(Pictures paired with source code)

------------------------------------

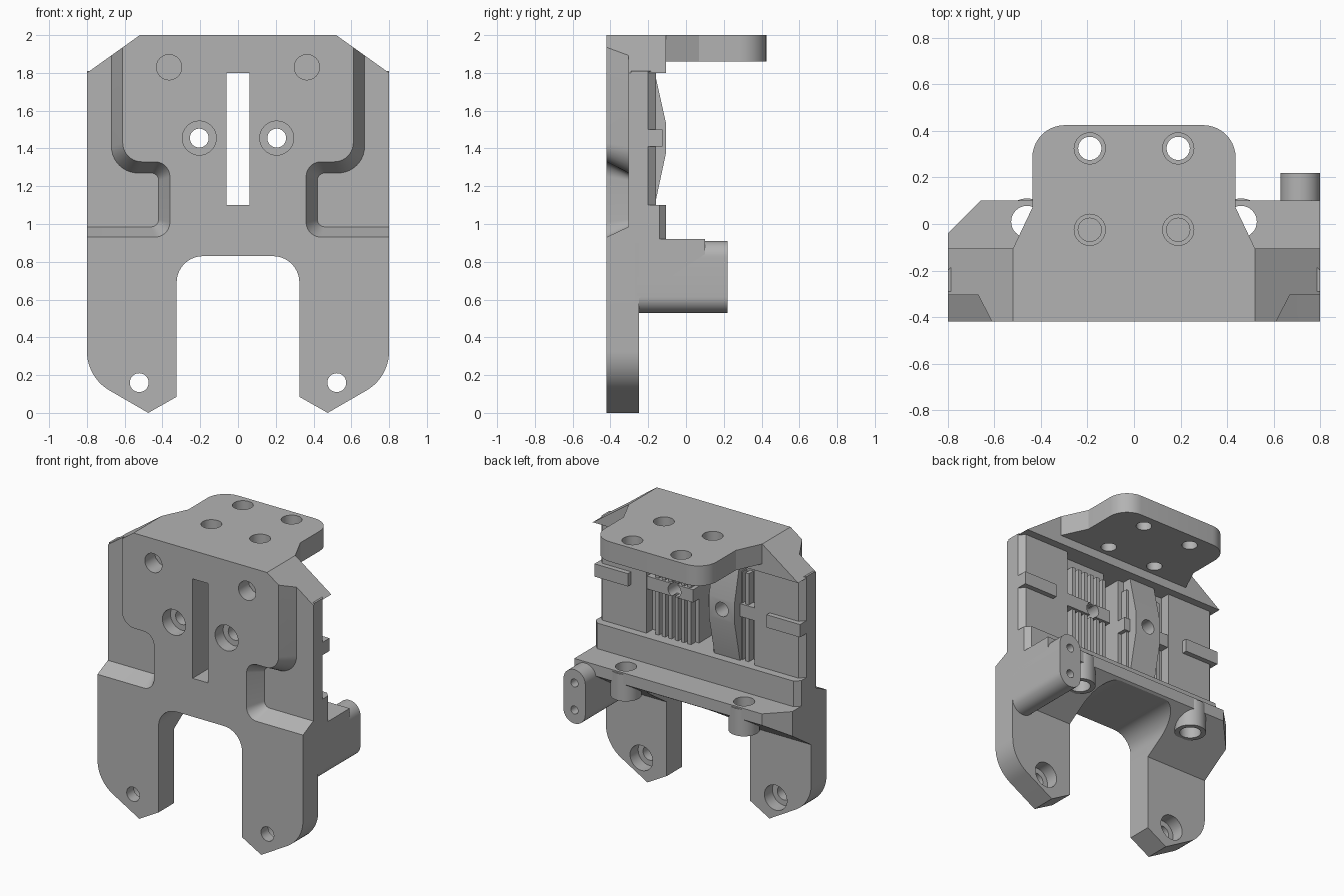
import bpy, bmesh, math
from mathutils import Vector

cube = bpy.data.objects.get("Cube")
if cube:
    bpy.data.objects.remove(cube, do_unlink=True)

grey = bpy.data.materials.new("plain_grey")
grey.use_nodes = True
COLOUR = (0.45, 0.45, 0.45, 1)
grey.diffuse_color = COLOUR
grey.node_tree.nodes["Principled BSDF"].inputs["Base Color"].default_value = COLOUR


def rounded(corners, steps=10):
    """Polygon from (a, b, radius) corners."""
    pts, n = [], len(corners)
    for i, c in enumerate(corners):
        p = Vector(c[:2])
        r = c[2] if len(c) > 2 else 0
        if not r:
            pts.append(p)
            continue
        u = (Vector(corners[i - 1][:2]) - p).normalized()
        v = (Vector(corners[(i + 1) % n][:2]) - p).normalized()
        half = u.angle(v) / 2
        centre = p + (u + v).normalized() * r / math.sin(half)
        a = p + u * r / math.tan(half) - centre
        b = p + v * r / math.tan(half) - centre
        sweep = a.angle_signed(b)
        for k in range(steps + 1):
            t = -sweep * k / steps
            pts.append(centre + Vector((a.x * math.cos(t) - a.y * math.sin(t),
                                        a.x * math.sin(t) + a.y * math.cos(t))))
    return pts


def place(p, axis, t):
    a, b = p
    return {"x": (t, a, b), "y": (a, t, b), "z": (a, b, t)}[axis]


def loft(name, low, high, axis, lo, hi):
    """Solid between two matching outlines along an axis."""
    bm = bmesh.new()
    bottom = [bm.verts.new(place(p, axis, lo)) for p in low]
    top = [bm.verts.new(place(p, axis, hi)) for p in high]
    n = len(bottom)
    bm.faces.new(bottom)
    bm.faces.new(top)
    for i in range(n):
        j = (i + 1) % n
        bm.faces.new((bottom[i], bottom[j], top[j], top[i]))
    bmesh.ops.recalc_face_normals(bm, faces=bm.faces[:])
    mesh = bpy.data.meshes.new(name)
    bm.to_mesh(mesh)
    bm.free()
    mesh.materials.append(grey)
    ob = bpy.data.objects.new(name, mesh)
    bpy.context.collection.objects.link(ob)
    return ob


def prism(name, corners, axis, lo, hi):
    pts = rounded(corners)
    return loft(name, pts, pts, axis, lo, hi)


def box(name, x0, x1, y0, y1, z0, z1):
    return prism(name, [(x0, y0), (x1, y0), (x1, y1), (x0, y1)], "z", z0, z1)


def rod(name, a, b, r, axis, lo, hi):
    ring = [(a + r * math.cos(k * math.tau / 32), b + r * math.sin(k * math.tau / 32)) for k in range(32)]
    return loft(name, ring, ring, axis, lo, hi)


def mirror(corners):
    return [(-c[0],) + tuple(c[1:]) for c in reversed(corners)]


def cut(ob, cutters):
    for c in cutters:
        m = ob.modifiers.new("cut", "BOOLEAN")
        m.operation, m.solver, m.object = "DIFFERENCE", "EXACT", c
    bpy.context.view_layer.update()
    graph = bpy.context.evaluated_depsgraph_get()
    mesh = bpy.data.meshes.new_from_object(ob.evaluated_get(graph))
    ob.modifiers.clear()
    ob.data = mesh


# Solid parts
half = [(0, 2), (0.52, 2), (0.8, 1.8), (0.8, 0.188, 0.24), (0.475, 0), (0.325, 0.085), (0.325, 0.83, 0.14)]
front_plate = prism("front_plate", half[1:] + mirror(half[1:]), "y", -0.42, -0.25)
back = [(0.8, -0.29), (0.8, -0.2), (0.765, -0.16)]
body = prism("body", back + mirror(back), "z", 0.9, 1.81)
slope = [(0.52, 2), (0.8, 1.8)]
head_cap = prism("head_cap", slope + mirror(slope), "y", -0.305, -0.105)
plate = [(0.52, -0.15), (0.52, -0.105), (0.437, 0.07), (0.437, 0.425, 0.14)]
top_plate = prism("top_plate", plate + mirror(plate), "z", 1.86, 2)
bar = [(0.8, -0.26), (0.8, -0.14), (0.765, -0.105)]
cross_bar = prism("cross_bar", bar + mirror(bar), "z", 0.84, 1.1)
shelf = prism("shelf", [(-0.26, 0.92), (0.1, 0.92), (0.1, 0.84), (-0.26, 0.6)], "x", -0.8, 0.8)
arm = prism("side_arm", [(0.63, 0.53, 0.0849), (0.8, 0.53, 0.0849), (0.8, 0.91, 0.0849), (0.63, 0.91, 0.0849)],
            "y", -0.26, 0.22)
clamp = prism("belt_clamp", [(-0.23, 1.1), (-0.165, 1.1), (-0.105, 1.38), (-0.105, 1.53), (-0.165, 1.8), (-0.23, 1.8)],
              "x", -0.305, -0.105)
bosses, pads, webs = [], [], []
for s, side in ((1, "left"), (-1, "right")):
    bosses.append(rod(side + "_boss", s * 0.46, 0.01, 0.1, "z", 0.72, 0.91))
    x0, x1 = sorted((s * 0.8, s * 0.54))
    pads.append(box(side + "_side_pad", x0, x1, -0.21, -0.125, 1.41, 1.5))
    x0, x1 = sorted((s * 0.06, s * 0.42))
    webs.append(box(side + "_belt_web", x0, x1, -0.24, -0.165, 1.41, 1.5))
    # Belt teeth
    for k in range(6):
        x = s * (0.1 + k * 0.05)
        box(f"{side}_belt_tooth_{k + 1}", x - 0.013, x + 0.013, -0.24, -0.18, 1.1, 1.72)

# Cutters
slot = box("slot_cutter", -0.06, 0.06, -0.5, 0, 1.1, 1.8)
arch = prism("arch_cutter", [(-0.325, 0.3), (0.325, 0.3), (0.325, 0.83, 0.14), (-0.325, 0.83, 0.14)], "y", -0.3, 0.3)
corner = prism("corner_cutter", [(-0.9, -0.14), (-0.56, 0.2), (-0.9, 0.2)], "z", 0.3, 1.2)
cutters = [slot, arch, corner]
recesses, bolts, foot_holes, cap_holes, pockets, shelf_holes, plate_holes = ([] for _ in range(7))
opening = [(0.9, 0.93), (0.36, 0.93, 0.08), (0.36, 1.33, 0.08), (0.61, 1.33, 0.1), (0.61, 2.1), (0.9, 2.1)]
floor = [(0.9, 0.985), (0.42, 0.985, 0.04), (0.42, 1.27, 0.04), (0.67, 1.27, 0.14), (0.67, 2.1), (0.9, 2.1)]
for s in (1, -1):
    a, b = (opening, floor) if s > 0 else (mirror(opening), mirror(floor))
    recesses.append(loft("recess_cutter", rounded(a), rounded(b), "y", -0.421, -0.305))
    bolts += [rod("bolt_cutter", s * 0.205, 1.455, 0.05, "y", -0.5, 0),
              rod("bolt_head_cutter", s * 0.205, 1.455, 0.09, "y", -0.5, -0.33)]
    foot_holes += [rod("foot_cutter", s * 0.523, 0.16, 0.05, "y", -0.5, 0),
                   rod("foot_bore_cutter", s * 0.523, 0.16, 0.088, "y", -0.34, 0)]
    cap_holes.append(rod("cap_cutter", s * 0.365, 1.83, 0.067, "y", -0.5, -0.3))
    x0, x1 = sorted((s * 0.05, s * 0.42))
    pockets.append(box("pocket_cutter", x0, x1, -0.23, 0, 1.1, 1.8))
    shelf_holes.append(rod("shelf_cutter", s * 0.46, 0.01, 0.068, "z", 0.5, 1.05))
    for y in (0.325, -0.025):
        plate_holes += [rod("plate_cutter", s * 0.19, y, 0.05, "z", 1.7, 2.1),
                        rod("plate_bore_cutter", s * 0.19, y, 0.067, "z", 1.93, 2.1)]
arm_holes = [rod("arm_cutter", 0.715, z, 0.028, "y", 0.05, 0.3) for z in (0.625, 0.815)]

# Cut the parts, then drop the cutters
cut(front_plate, recesses + [slot] + bolts + foot_holes + cap_holes)
cut(body, [slot] + pockets + bolts)
cut(top_plate, plate_holes)
cut(shelf, [arch, corner] + shelf_holes)
cut(arm, arm_holes)
cut(clamp, bolts)
for ob, hole in zip(bosses, shelf_holes):
    cut(ob, [hole])
for ob in webs:
    cut(ob, bolts)
for ob in list(bpy.context.collection.objects):
    if "tooth" in ob.name:
        cut(ob, bolts)
    if "cutter" in ob.name:
        bpy.data.objects.remove(ob, do_unlink=True)

# Smooth the rounded faces and keep the edges sharp
bpy.ops.object.select_all(action="DESELECT")
for ob in bpy.context.collection.objects:
    if ob.type == "MESH":
        ob.select_set(True)
        bpy.context.view_layer.objects.active = ob
bpy.ops.object.shade_smooth_by_angle(angle=math.radians(25))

------------------------------------

Action item → Word for word and without pictures, please write out only the lines from the start of the entries through the line containing "half = u.angle(v) / 2", both included.

Response to this exercise →
import bpy, bmesh, math
from mathutils import Vector

cube = bpy.data.objects.get("Cube")
if cube:
    bpy.data.objects.remove(cube, do_unlink=True)

grey = bpy.data.materials.new("plain_grey")
grey.use_nodes = True
COLOUR = (0.45, 0.45, 0.45, 1)
grey.diffuse_color = COLOUR
grey.node_tree.nodes["Principled BSDF"].inputs["Base Color"].default_value = COLOUR


def rounded(corners, steps=10):
    """Polygon from (a, b, radius) corners."""
    pts, n = [], len(corners)
    for i, c in enumerate(corners):
        p = Vector(c[:2])
        r = c[2] if len(c) > 2 else 0
        if not r:
            pts.append(p)
            continue
        u = (Vector(corners[i - 1][:2]) - p).normalized()
        v = (Vector(corners[(i + 1) % n][:2]) - p).normalized()
        half = u.angle(v) / 2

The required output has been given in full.